- **Action item**:
What's required is a verbatim printout of all the data.

- **Material for this exercise**:
******************************
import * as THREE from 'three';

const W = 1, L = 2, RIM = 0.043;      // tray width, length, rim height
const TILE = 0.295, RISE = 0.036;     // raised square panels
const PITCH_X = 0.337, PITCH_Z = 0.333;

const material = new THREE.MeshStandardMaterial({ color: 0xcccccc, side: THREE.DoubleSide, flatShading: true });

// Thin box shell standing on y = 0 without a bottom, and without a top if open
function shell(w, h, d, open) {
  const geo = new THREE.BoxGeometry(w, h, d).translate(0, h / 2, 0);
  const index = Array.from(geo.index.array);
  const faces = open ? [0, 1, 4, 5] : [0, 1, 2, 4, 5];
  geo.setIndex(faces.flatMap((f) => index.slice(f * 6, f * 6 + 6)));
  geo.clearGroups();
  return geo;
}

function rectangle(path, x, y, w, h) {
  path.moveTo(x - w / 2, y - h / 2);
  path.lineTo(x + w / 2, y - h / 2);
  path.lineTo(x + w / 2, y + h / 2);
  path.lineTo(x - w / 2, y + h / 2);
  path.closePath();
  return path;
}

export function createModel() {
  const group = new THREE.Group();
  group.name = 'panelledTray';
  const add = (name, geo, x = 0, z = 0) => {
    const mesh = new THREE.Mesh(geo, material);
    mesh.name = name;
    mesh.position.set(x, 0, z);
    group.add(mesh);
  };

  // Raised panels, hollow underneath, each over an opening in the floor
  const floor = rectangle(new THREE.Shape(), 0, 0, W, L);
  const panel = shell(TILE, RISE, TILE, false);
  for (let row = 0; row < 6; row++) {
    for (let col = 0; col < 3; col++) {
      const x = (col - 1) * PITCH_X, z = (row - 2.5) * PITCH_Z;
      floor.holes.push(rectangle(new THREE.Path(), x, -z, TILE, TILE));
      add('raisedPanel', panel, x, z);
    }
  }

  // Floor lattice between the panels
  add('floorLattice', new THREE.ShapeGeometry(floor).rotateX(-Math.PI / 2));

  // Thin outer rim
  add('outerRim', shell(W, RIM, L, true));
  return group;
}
******************************
- **Task result**:
import * as THREE from 'three';

const W = 1, L = 2, RIM = 0.043;      // tray width, length, rim height
const TILE = 0.295, RISE = 0.036;     // raised square panels
const PITCH_X = 0.337, PITCH_Z = 0.333;

const material = new THREE.MeshStandardMaterial({ color: 0xcccccc, side: THREE.DoubleSide, flatShading: true });

// Thin box shell standing on y = 0 without a bottom, and without a top if open
function shell(w, h, d, open) {
  const geo = new THREE.BoxGeometry(w, h, d).translate(0, h / 2, 0);
  const index = Array.from(geo.index.array);
  const faces = open ? [0, 1, 4, 5] : [0, 1, 2, 4, 5];
  geo.setIndex(faces.flatMap((f) => index.slice(f * 6, f * 6 + 6)));
  geo.clearGroups();
  return geo;
}

function rectangle(path, x, y, w, h) {
  path.moveTo(x - w / 2, y - h / 2);
  path.lineTo(x + w / 2, y - h / 2);
  path.lineTo(x + w / 2, y + h / 2);
  path.lineTo(x - w / 2, y + h / 2);
  path.closePath();
  return path;
}

export function createModel() {
  const group = new THREE.Group();
  group.name = 'panelledTray';
  const add = (name, geo, x = 0, z = 0) => {
    const mesh = new THREE.Mesh(geo, material);
    mesh.name = name;
    mesh.position.set(x, 0, z);
    group.add(mesh);
  };

  // Raised panels, hollow underneath, each over an opening in the floor
  const floor = rectangle(new THREE.Shape(), 0, 0, W, L);
  const panel = shell(TILE, RISE, TILE, false);
  for (let row = 0; row < 6; row++) {
    for (let col = 0; col < 3; col++) {
      const x = (col - 1) * PITCH_X, z = (row - 2.5) * PITCH_Z;
      floor.holes.push(rectangle(new THREE.Path(), x, -z, TILE, TILE));
      add('raisedPanel', panel, x, z);
    }
  }

  // Floor lattice between the panels
  add('floorLattice', new THREE.ShapeGeometry(floor).rotateX(-Math.PI / 2));

  // Thin outer rim
  add('outerRim', shell(W, RIM, L, true));
  return group;
}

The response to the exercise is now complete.